Below are records; reproduce exactly the lines from the one that has "16), w, flip" through the one that has "for name, width, height, reach, mat", ends included, and nothing more.

§ **Records**
──────

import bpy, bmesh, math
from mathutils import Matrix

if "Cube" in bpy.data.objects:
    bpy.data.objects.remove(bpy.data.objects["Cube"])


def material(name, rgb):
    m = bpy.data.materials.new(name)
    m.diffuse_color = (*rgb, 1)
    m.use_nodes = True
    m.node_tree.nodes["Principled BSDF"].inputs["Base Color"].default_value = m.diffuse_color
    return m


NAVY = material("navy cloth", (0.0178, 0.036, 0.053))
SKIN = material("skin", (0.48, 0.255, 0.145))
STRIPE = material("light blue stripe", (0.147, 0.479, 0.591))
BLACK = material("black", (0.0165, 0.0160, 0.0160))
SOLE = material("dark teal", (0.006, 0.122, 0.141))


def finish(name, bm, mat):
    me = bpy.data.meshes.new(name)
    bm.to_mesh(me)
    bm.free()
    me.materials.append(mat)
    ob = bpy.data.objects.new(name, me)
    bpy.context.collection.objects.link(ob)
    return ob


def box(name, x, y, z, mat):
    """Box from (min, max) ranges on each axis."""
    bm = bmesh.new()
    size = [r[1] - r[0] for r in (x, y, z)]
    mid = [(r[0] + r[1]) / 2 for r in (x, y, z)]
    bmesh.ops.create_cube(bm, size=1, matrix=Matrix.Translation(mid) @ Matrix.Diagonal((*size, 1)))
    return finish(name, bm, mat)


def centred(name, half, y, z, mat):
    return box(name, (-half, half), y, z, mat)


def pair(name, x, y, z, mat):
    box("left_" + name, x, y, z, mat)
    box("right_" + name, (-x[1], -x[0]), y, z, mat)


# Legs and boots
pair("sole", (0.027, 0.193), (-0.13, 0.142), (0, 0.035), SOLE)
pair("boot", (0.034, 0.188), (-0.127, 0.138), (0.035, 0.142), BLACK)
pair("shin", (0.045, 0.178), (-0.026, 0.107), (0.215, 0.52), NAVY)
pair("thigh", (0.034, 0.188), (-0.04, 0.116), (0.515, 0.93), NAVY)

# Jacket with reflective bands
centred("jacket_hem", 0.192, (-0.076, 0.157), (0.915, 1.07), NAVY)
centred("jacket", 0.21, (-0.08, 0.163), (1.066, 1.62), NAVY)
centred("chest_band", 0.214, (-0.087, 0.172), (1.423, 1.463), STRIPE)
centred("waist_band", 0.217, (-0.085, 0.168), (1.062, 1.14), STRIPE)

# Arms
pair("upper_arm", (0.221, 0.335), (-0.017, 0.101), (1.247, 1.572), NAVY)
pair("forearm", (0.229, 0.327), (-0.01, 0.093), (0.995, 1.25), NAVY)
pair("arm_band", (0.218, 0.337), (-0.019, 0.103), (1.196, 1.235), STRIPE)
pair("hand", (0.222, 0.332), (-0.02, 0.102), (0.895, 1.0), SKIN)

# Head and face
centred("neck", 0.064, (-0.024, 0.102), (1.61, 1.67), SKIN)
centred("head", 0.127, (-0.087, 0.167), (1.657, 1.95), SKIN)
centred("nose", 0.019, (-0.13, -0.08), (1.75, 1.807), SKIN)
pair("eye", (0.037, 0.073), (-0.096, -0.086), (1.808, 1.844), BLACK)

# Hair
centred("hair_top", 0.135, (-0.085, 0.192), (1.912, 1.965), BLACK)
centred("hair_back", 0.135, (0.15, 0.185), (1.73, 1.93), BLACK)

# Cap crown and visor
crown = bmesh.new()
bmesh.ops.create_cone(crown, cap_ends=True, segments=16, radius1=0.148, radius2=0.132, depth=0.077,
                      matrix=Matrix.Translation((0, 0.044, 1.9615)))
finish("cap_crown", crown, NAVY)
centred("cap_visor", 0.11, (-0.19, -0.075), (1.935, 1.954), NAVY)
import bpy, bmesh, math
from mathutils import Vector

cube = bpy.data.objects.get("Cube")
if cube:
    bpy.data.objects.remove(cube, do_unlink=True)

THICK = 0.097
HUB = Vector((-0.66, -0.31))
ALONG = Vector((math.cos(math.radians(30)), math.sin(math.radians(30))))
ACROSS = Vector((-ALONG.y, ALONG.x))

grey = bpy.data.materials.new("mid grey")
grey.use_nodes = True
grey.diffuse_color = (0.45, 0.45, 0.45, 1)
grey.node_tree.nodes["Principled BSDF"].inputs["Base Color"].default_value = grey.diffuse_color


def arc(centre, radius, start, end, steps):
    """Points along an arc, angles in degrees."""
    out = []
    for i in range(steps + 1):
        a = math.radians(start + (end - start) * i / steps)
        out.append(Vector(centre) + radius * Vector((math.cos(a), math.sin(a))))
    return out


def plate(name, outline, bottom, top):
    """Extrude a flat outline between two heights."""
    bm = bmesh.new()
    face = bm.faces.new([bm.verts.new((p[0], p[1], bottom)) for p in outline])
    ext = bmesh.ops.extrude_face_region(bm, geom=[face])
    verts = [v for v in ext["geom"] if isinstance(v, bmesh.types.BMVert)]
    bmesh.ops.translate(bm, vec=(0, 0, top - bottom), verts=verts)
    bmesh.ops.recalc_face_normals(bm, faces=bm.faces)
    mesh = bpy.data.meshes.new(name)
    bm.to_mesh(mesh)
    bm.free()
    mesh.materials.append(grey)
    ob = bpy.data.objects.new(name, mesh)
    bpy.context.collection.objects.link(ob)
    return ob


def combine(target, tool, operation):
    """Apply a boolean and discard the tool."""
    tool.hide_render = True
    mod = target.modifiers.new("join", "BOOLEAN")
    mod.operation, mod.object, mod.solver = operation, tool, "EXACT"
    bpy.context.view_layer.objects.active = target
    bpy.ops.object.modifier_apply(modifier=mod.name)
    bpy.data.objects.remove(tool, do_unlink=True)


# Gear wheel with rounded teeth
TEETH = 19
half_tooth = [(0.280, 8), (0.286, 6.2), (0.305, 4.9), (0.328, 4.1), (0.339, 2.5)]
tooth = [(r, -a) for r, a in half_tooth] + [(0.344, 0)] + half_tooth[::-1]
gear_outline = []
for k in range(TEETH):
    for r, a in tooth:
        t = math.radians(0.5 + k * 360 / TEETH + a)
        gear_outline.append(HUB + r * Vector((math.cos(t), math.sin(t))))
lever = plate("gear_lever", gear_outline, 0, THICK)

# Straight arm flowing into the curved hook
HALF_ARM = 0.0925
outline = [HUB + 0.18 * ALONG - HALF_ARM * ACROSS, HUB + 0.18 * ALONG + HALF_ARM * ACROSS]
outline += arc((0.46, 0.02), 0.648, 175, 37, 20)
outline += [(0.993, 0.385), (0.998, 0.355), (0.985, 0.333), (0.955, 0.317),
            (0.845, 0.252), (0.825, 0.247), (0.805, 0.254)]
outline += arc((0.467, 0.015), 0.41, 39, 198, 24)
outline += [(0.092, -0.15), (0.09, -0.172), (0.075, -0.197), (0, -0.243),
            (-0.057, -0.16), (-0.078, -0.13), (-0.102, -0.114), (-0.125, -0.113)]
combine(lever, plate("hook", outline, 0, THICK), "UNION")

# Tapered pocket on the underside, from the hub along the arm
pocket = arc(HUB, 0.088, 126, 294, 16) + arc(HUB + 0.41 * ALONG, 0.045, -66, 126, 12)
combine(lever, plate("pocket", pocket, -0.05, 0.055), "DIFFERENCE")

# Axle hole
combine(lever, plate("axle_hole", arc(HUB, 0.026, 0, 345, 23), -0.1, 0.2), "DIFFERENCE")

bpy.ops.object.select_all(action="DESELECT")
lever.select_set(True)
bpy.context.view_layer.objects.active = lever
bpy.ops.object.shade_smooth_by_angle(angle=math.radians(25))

──────

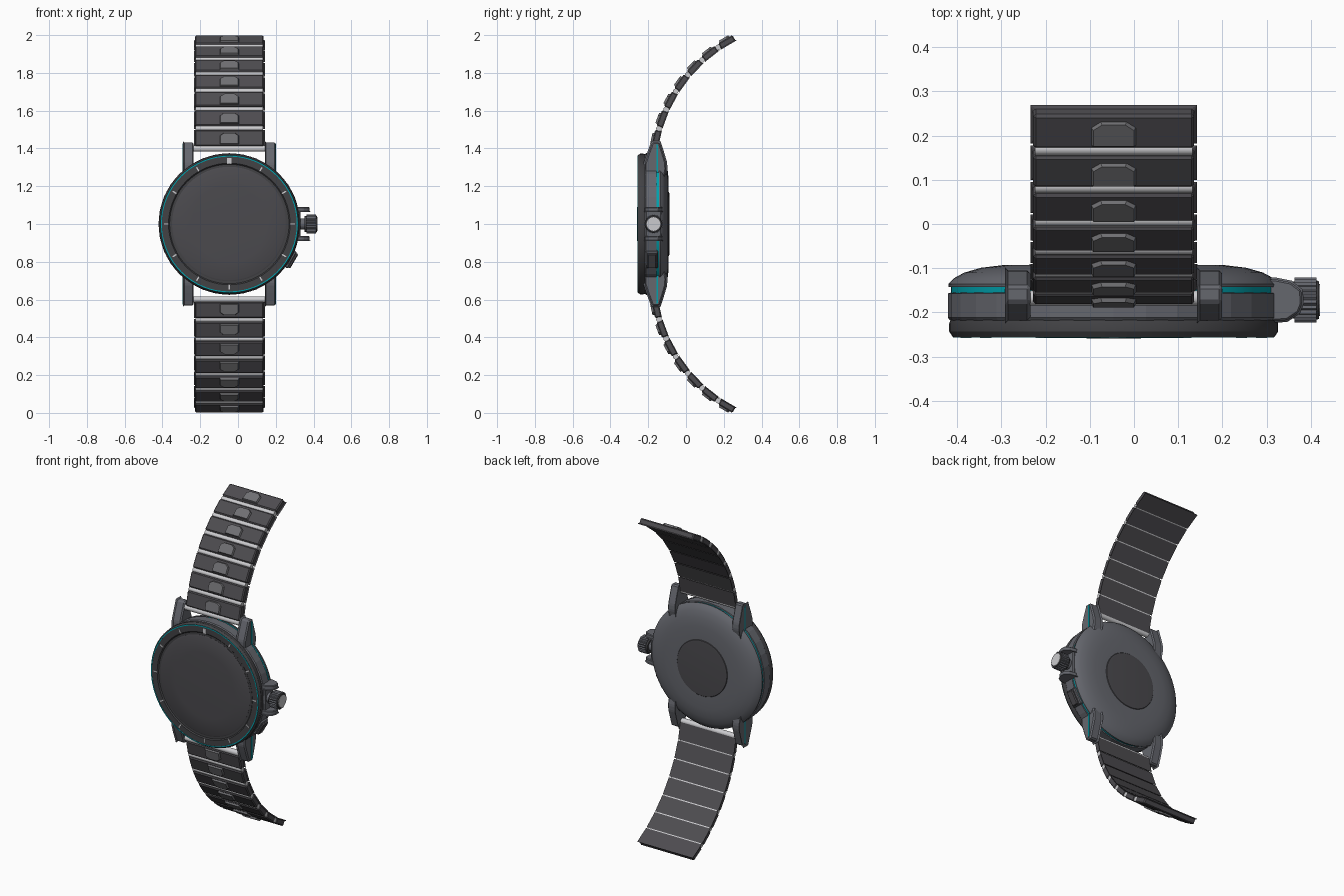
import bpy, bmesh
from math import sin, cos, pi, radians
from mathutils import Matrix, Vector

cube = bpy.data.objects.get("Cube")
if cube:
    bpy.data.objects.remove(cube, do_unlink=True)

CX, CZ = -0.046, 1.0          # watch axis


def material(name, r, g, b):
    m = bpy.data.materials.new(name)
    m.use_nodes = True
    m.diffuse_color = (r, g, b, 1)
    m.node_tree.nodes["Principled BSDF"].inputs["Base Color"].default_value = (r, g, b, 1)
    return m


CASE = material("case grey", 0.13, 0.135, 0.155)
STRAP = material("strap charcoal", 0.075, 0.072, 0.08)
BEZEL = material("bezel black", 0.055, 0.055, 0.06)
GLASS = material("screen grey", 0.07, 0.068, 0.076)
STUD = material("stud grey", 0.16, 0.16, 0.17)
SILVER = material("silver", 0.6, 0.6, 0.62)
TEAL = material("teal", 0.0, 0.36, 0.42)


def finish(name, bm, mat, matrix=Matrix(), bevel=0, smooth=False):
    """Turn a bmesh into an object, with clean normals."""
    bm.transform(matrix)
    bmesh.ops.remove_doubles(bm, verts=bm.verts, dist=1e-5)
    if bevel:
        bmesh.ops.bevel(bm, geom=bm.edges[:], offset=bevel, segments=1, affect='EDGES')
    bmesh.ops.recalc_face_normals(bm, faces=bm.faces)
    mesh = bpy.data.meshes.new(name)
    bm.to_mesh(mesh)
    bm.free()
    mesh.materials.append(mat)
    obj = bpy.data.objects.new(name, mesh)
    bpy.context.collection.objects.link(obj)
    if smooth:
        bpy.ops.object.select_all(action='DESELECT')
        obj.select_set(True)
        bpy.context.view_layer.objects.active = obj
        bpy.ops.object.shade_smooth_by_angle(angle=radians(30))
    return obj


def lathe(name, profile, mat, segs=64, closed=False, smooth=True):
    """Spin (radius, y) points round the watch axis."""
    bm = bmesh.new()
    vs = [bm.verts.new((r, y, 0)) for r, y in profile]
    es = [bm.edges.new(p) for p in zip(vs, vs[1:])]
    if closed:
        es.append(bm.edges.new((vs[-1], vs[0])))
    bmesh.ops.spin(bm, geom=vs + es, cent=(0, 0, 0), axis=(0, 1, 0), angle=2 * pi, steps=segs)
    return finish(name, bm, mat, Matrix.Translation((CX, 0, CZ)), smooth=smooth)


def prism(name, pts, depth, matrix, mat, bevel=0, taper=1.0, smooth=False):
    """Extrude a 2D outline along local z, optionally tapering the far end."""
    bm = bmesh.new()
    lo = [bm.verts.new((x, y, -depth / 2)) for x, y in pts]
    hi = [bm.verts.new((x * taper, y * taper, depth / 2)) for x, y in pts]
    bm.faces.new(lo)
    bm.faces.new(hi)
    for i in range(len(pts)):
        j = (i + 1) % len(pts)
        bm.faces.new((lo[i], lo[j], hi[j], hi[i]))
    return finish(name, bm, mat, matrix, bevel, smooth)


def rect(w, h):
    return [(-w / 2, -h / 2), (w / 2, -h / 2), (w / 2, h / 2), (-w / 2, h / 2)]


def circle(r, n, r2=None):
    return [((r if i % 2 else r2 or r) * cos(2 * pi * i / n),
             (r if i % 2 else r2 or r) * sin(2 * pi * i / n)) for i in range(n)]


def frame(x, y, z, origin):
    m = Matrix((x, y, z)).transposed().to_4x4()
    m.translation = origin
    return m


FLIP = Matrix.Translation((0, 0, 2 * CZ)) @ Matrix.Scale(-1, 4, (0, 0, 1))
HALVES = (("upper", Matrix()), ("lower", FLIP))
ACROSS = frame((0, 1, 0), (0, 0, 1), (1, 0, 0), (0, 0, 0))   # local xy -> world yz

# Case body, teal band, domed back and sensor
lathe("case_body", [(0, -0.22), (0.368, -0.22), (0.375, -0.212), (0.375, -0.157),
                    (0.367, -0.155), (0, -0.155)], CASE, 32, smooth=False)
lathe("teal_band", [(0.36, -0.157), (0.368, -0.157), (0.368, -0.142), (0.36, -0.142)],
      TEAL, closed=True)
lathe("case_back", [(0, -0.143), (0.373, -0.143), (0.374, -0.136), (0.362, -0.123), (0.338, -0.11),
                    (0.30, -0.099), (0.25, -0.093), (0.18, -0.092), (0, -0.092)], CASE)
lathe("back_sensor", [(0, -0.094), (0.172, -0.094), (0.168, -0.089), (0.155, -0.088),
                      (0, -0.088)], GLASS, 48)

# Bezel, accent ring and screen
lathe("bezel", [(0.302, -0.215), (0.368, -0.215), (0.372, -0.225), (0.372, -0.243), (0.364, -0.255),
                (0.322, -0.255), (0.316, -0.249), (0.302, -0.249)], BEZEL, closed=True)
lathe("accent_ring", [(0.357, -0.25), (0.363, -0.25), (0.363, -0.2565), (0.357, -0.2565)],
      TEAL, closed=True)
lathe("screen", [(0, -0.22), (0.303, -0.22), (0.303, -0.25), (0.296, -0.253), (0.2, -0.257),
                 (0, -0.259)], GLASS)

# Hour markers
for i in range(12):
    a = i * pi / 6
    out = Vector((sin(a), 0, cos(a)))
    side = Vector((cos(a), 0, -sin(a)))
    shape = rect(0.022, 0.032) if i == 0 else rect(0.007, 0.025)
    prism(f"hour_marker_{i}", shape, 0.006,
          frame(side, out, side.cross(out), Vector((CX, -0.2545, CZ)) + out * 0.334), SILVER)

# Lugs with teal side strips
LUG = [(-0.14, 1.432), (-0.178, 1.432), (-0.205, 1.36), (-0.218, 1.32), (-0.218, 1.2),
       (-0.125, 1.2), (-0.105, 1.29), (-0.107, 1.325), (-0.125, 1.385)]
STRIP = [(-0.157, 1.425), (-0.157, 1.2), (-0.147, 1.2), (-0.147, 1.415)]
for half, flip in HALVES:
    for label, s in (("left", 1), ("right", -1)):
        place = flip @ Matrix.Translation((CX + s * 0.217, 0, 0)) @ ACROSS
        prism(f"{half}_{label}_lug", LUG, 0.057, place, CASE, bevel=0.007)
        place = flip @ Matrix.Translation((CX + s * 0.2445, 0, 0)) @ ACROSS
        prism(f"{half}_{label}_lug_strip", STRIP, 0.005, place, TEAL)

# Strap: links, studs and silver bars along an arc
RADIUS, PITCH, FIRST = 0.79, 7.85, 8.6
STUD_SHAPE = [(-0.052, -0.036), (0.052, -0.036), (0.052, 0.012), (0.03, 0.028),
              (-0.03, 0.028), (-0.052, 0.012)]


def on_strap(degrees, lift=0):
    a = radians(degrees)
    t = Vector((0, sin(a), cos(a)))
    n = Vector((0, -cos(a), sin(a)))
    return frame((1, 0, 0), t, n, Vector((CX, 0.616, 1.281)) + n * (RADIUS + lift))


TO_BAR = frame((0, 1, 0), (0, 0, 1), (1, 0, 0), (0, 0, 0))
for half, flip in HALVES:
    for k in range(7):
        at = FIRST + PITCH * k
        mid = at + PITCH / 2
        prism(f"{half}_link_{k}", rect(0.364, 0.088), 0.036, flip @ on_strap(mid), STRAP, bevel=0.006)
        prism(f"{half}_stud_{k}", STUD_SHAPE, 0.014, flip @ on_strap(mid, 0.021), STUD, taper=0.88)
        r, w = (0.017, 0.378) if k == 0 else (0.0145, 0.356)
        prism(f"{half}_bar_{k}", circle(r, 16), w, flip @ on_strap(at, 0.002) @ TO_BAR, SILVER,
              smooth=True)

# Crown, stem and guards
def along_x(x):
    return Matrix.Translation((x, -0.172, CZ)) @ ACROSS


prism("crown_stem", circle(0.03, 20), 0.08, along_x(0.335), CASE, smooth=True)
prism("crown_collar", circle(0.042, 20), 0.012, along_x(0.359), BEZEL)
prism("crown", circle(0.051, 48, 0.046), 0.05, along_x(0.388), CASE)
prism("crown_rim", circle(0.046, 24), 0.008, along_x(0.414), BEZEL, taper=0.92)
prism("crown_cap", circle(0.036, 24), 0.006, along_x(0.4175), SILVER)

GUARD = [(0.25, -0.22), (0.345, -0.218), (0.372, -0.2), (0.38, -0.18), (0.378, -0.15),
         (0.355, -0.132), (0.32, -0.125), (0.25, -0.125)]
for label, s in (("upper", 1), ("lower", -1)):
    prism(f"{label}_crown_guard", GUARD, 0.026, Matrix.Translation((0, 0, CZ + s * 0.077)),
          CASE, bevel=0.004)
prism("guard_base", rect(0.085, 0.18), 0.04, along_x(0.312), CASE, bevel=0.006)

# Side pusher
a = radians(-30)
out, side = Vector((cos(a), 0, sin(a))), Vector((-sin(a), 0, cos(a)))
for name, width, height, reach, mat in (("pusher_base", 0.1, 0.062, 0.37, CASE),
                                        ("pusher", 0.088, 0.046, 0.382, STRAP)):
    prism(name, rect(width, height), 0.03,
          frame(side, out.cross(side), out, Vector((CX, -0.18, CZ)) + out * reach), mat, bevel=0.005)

──────

§ **Answer to this problem**
        prism(f"{half}_bar_{k}", circle(r, 16), w, flip @ on_strap(at, 0.002) @ TO_BAR, SILVER,
              smooth=True)

# Crown, stem and guards
def along_x(x):
    return Matrix.Translation((x, -0.172, CZ)) @ ACROSS


prism("crown_stem", circle(0.03, 20), 0.08, along_x(0.335), CASE, smooth=True)
prism("crown_collar", circle(0.042, 20), 0.012, along_x(0.359), BEZEL)
prism("crown", circle(0.051, 48, 0.046), 0.05, along_x(0.388), CASE)
prism("crown_rim", circle(0.046, 24), 0.008, along_x(0.414), BEZEL, taper=0.92)
prism("crown_cap", circle(0.036, 24), 0.006, along_x(0.4175), SILVER)

GUARD = [(0.25, -0.22), (0.345, -0.218), (0.372, -0.2), (0.38, -0.18), (0.378, -0.15),
         (0.355, -0.132), (0.32, -0.125), (0.25, -0.125)]
for label, s in (("upper", 1), ("lower", -1)):
    prism(f"{label}_crown_guard", GUARD, 0.026, Matrix.Translation((0, 0, CZ + s * 0.077)),
          CASE, bevel=0.004)
prism("guard_base", rect(0.085, 0.18), 0.04, along_x(0.312), CASE, bevel=0.006)

# Side pusher
a = radians(-30)
out, side = Vector((cos(a), 0, sin(a))), Vector((-sin(a), 0, cos(a)))
for name, width, height, reach, mat in (("pusher_base", 0.1, 0.062, 0.37, CASE),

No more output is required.